“This is the easiest way to get it unified,” Parsons said of the proposed ordinance, which will receive its second and final reading during the Oct. 15 council meeting.

By a unanimous vote, the council chose to officially hire the Schraeder Law Firm out of St. Louis for legal services pertaining to updating the city’s employee handbook.

The council delayed the first reading of an ordinance requiring residents to be responsible for the extermination of “any insects, rodents or other pests.”

It was decided to hold an Ordinance Committee meeting with City Attorney James Lemon to finalize the legal language. It was mentioned the proposed ordinance does not mention commercial property. 

Mayor Loren Graham reported on progress concerning a nuisance property which had been the concern of several neighbors.

“I think we’re making headway,” Graham said, noting he had been in communication with the property owner.

Police Chief Eddie Bogue reported one of his officers, Patrick Anderson, graduated from a D.A.R.E. school in Jefferson City last Friday.

City Street Commissioner Austin Dornberger reported that this year’s street resurfacing projects were completed.

Council member Brock Fahy, chairman of the Police Committee, reported the police department was successful in qualifying for Federal CARES Act funding in response to the COVID-19 pandemic.

Council member Pam Behring said she was pleased with the outcome of a recent meeting with local landowners concerning occupancy permits and expressed hope it would be followed through.

After adjourning, the council went into closed session to discuss real estate issue.
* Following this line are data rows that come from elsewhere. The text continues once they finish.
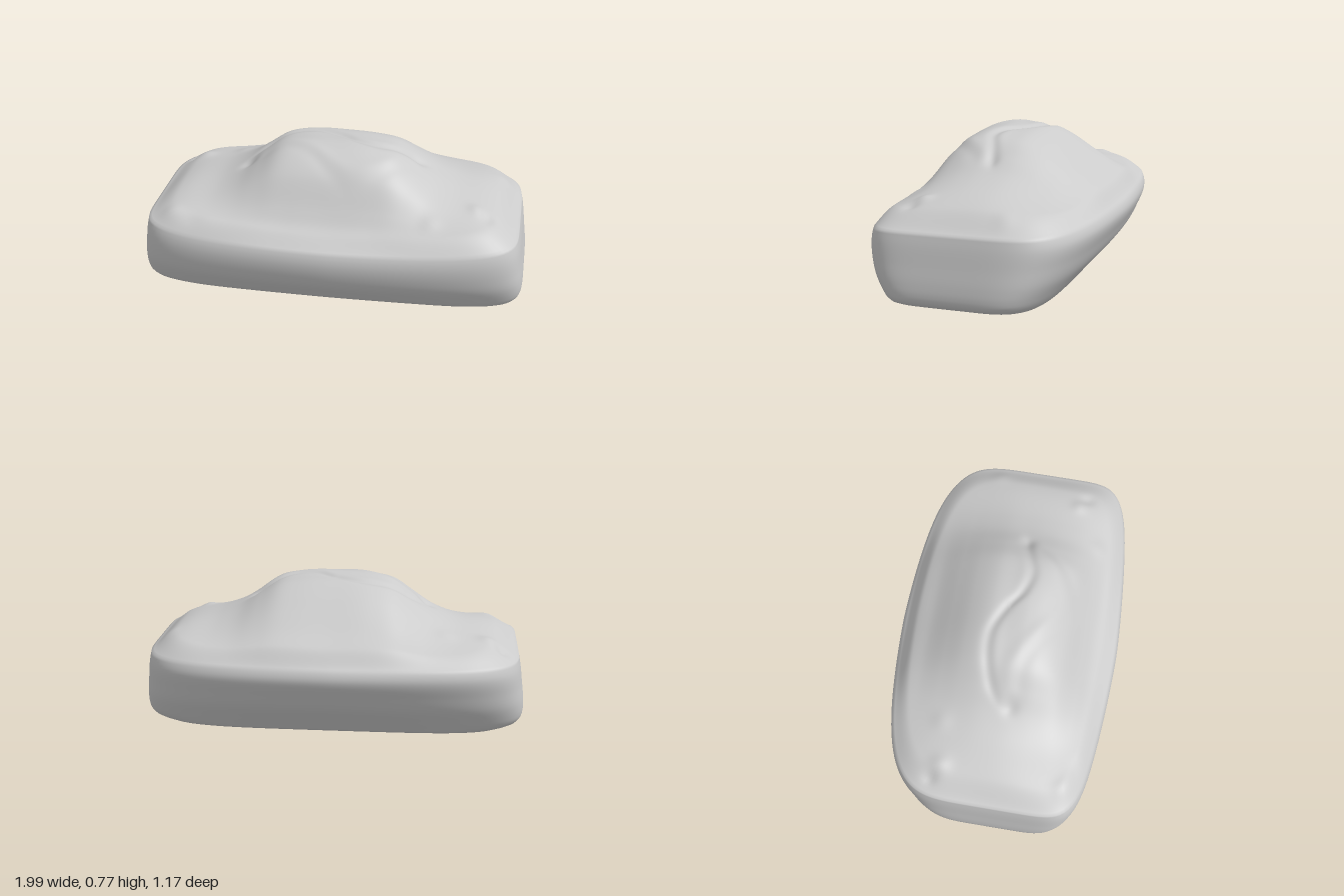
import * as THREE from 'three';

const { clamp, lerp, smoothstep } = THREE.MathUtils;

// Smooth curve through [position, value] pairs, held flat past both ends
function profile(points) {
  const xs = points.map(p => p[0]);
  const curve = new THREE.CubicInterpolant(xs, points.map(p => p[1]), 1);
  return x => curve.evaluate(clamp(x, xs[0], xs[xs.length - 1] - 1e-6))[0];
}
const gauss = (d, w) => Math.exp(-(d * d) / (w * w));

// Crest height along the length, and how the dome falls off front to back
const crest = profile([[-0.97, 0.42], [-0.9, 0.46], [-0.8, 0.5], [-0.6, 0.545], [-0.5, 0.59], [-0.4, 0.66], [-0.3, 0.73],
  [-0.2, 0.758], [0, 0.766], [0.2, 0.758], [0.3, 0.735], [0.4, 0.675], [0.5, 0.61], [0.6, 0.57], [0.8, 0.52], [0.9, 0.472], [0.97, 0.425]]);
const dome = profile([[-0.57, 0.05], [-0.5, 0.23], [-0.4, 0.41], [-0.3, 0.63], [-0.2, 0.83], [-0.1, 0.96], [0, 0.99],
  [0.1, 1], [0.2, 0.92], [0.3, 0.7], [0.4, 0.28], [0.45, 0.1], [0.5, 0], [0.57, -0.09]]);

// The two edges of the split in the crust (z along x)
const splitBack = profile([[-0.5, 0.04], [-0.4, -0.03], [-0.15, -0.08], [0, -0.02], [0.1, 0.05], [0.22, 0.08], [0.35, 0.04], [0.5, 0]]);
const splitFront = profile([[-0.5, 0.1], [-0.3, 0.08], [-0.15, 0.15], [0, 0.26], [0.1, 0.3], [0.25, 0.24], [0.4, 0.1], [0.5, 0.04]]);

// Small dents and blisters: x, z, radius, height
const marks = [[-0.87, -0.27, 0.035, -0.022], [-0.8, -0.23, 0.05, 0.015], [-0.58, -0.26, 0.05, 0.008], [0.74, 0.26, 0.04, 0.013],
  [0.8, 0.3, 0.035, -0.013], [0.52, 0.4, 0.04, 0.008], [-0.82, 0.42, 0.05, 0.014], [-0.7, 0.46, 0.04, -0.008],
  [0.42, 0.03, 0.04, -0.014], [-0.47, 0.08, 0.04, -0.018], [0.88, -0.2, 0.05, 0.008]];

function topHeight(x, z) {
  const flat = 1 - Math.pow(Math.min(1, Math.abs(z) / 0.56), 2);
  const middle = 1 - smoothstep(Math.abs(x), 0.2, 0.95);
  let y = 0.42 + (crest(x) - 0.42) * lerp(flat, dome(z), middle);
  const fade = 1 - smoothstep(Math.abs(x), 0.36, 0.52);
  y += fade * (0.005 * gauss(z - splitFront(x) + 0.03, 0.045) - 0.013 * gauss(z - splitBack(x), 0.03)
    - 0.004 * gauss(z - splitFront(x) - 0.03, 0.04));
  for (const [mx, mz, r, h] of marks) y += h * gauss(Math.hypot(x - mx, z - mz), r);
  return y + 0.003 * Math.sin(9 * x + 4 * z) * Math.sin(11 * z - 3 * x);
}

// Wall half sizes from the base edge (0) to the rim (1)
const wallLength = profile([[0, 0.9], [0.05, 0.96], [0.12, 0.988], [0.2, 0.996], [0.35, 0.996], [0.6, 0.985], [0.85, 0.973], [1, 0.962]]);
const wallFront = profile([[0, 0.415], [0.07, 0.45], [0.2, 0.492], [0.4, 0.545], [0.6, 0.573], [0.8, 0.584], [0.93, 0.579], [1, 0.57]]);
const wallBack = profile([[0, 0.36], [0.07, 0.383], [0.2, 0.428], [0.4, 0.495], [0.6, 0.54], [0.85, 0.583], [0.95, 0.578], [1, 0.568]]);

// Point of the rounded outline at angle t, wall level v and inward scale s
function outline(t, v, s) {
  const c = Math.cos(t), k = Math.sin(t);
  const n = k > 0 ? 8 : 4.6; // back corners are rounder
  const r = Math.pow(Math.abs(c) ** n + Math.abs(k) ** n, -1 / n);
  const middle = k > 0 ? wallFront(v) : wallBack(v);
  const end = 0.35 + (middle - 0.35) * 0.65; // the long sides bow outwards
  const depth = lerp(middle, end, Math.abs(c * r) ** 1.6);
  return [c * r * wallLength(v) * s, k * r * depth * s];
}

function loafGeometry() {
  const sides = 220, baseRings = 6, wallRings = 30, topRings = 68;
  const rings = [];
  for (let i = 1; i <= baseRings; i++) rings.push({ v: 0, s: i / baseRings });
  for (let i = 1; i <= wallRings; i++) rings.push({ v: i / wallRings, s: 1 });
  for (let i = 1; i < topRings; i++) rings.push({ v: 1, s: 1 - i / topRings });

  const pos = [], index = [];
  for (const { v, s } of rings) {
    for (let i = 0; i < sides; i++) {
      const [x, z] = outline(i / sides * Math.PI * 2, v, s);
      // The rim sits higher at the back and at both ends
      const rim = lerp(0.388 - 0.045 * z / s, 0.405, Math.abs(x / s) ** 4);
      let y = lerp(0.022, rim, v);
      if (v === 0) y = 0.014 + 0.008 * s * s;
      if (v === 1) {
        const edge = Math.max(0, (s - 0.86) / 0.14); // shoulder rolls over into the crust
        y = lerp(topHeight(x, z), rim, edge * edge);
      }
      pos.push(x, y, z);
    }
  }
  for (let j = 0; j < rings.length - 1; j++) {
    for (let i = 0; i < sides; i++) {
      const k = (i + 1) % sides, a = j * sides + i, b = j * sides + k;
      index.push(a, a + sides, b, b, a + sides, b + sides);
    }
  }
  // Close the base and the crown with fans
  const base = pos.length / 3, crown = base + 1, last = (rings.length - 1) * sides;
  pos.push(0, 0, 0, 0, topHeight(0, 0), 0);
  for (let i = 0; i < sides; i++) {
    const k = (i + 1) % sides;
    index.push(base, i, k, crown, last + k, last + i);
  }
  const geometry = new THREE.BufferGeometry();
  geometry.setAttribute('position', new THREE.Float32BufferAttribute(pos, 3));
  geometry.setIndex(index);
  geometry.computeVertexNormals();
  return geometry;
}

export function createModel() {
  const group = new THREE.Group();
  group.name = 'breadLoaf';
  const loaf = new THREE.Mesh(loafGeometry(), new THREE.MeshStandardMaterial({ color: 0xcccccc }));
  loaf.name = 'loaf';
  group.add(loaf);
  return group;
}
However, no action was taken as a result of the discussion. 

In attendance at Thursday’s regular meeting were some Scouts, as well as their leaders, observing the proceedings as part of a civics requirement.